_Data extract:_
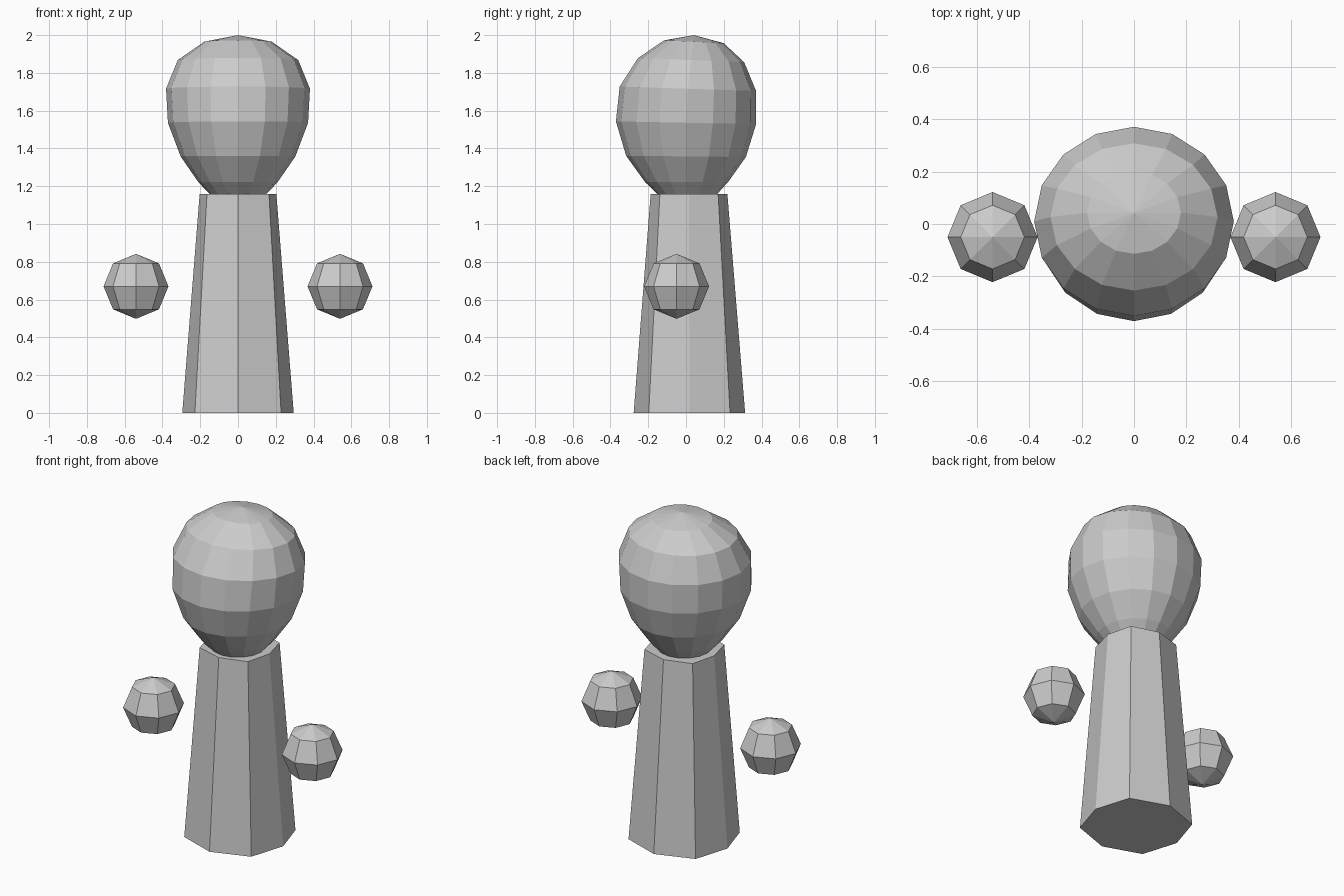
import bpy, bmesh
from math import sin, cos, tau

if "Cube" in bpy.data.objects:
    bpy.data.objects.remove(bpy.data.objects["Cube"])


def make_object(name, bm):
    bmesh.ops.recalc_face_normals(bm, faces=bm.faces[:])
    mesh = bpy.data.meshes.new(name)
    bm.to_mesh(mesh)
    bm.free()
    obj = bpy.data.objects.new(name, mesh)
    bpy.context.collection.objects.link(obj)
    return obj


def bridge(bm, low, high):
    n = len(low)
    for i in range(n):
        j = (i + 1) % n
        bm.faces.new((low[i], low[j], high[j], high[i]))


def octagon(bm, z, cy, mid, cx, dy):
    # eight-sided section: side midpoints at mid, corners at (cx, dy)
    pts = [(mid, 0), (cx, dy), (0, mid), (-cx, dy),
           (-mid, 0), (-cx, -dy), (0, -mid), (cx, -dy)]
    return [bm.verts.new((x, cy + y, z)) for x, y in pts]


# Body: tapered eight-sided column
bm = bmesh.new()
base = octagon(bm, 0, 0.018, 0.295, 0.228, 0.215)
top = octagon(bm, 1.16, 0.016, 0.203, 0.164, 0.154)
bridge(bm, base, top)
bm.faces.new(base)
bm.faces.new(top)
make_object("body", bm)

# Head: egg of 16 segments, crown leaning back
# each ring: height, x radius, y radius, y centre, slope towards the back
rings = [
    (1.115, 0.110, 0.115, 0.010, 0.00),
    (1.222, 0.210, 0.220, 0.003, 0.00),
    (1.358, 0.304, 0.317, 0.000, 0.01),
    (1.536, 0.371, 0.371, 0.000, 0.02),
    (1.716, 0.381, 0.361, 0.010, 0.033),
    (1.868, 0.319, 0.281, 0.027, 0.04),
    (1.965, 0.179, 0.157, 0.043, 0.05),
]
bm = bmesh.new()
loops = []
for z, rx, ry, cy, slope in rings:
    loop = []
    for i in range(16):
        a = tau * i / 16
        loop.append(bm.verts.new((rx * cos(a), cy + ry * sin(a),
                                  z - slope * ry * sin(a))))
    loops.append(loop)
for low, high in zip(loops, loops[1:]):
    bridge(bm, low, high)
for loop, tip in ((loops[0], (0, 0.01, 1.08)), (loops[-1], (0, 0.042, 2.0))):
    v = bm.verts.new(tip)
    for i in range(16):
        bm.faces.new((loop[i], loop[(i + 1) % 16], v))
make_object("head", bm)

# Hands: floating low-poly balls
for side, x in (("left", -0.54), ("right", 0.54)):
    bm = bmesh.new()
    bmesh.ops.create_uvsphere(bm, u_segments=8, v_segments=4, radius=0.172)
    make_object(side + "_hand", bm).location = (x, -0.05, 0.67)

_What is expected:_ Pick out and copy the lines of the material that include the word "objects".

_Written solution:_
if "Cube" in bpy.data.objects:
    bpy.data.objects.remove(bpy.data.objects["Cube"])
    obj = bpy.data.objects.new(name, mesh)
    bpy.context.collection.objects.link(obj)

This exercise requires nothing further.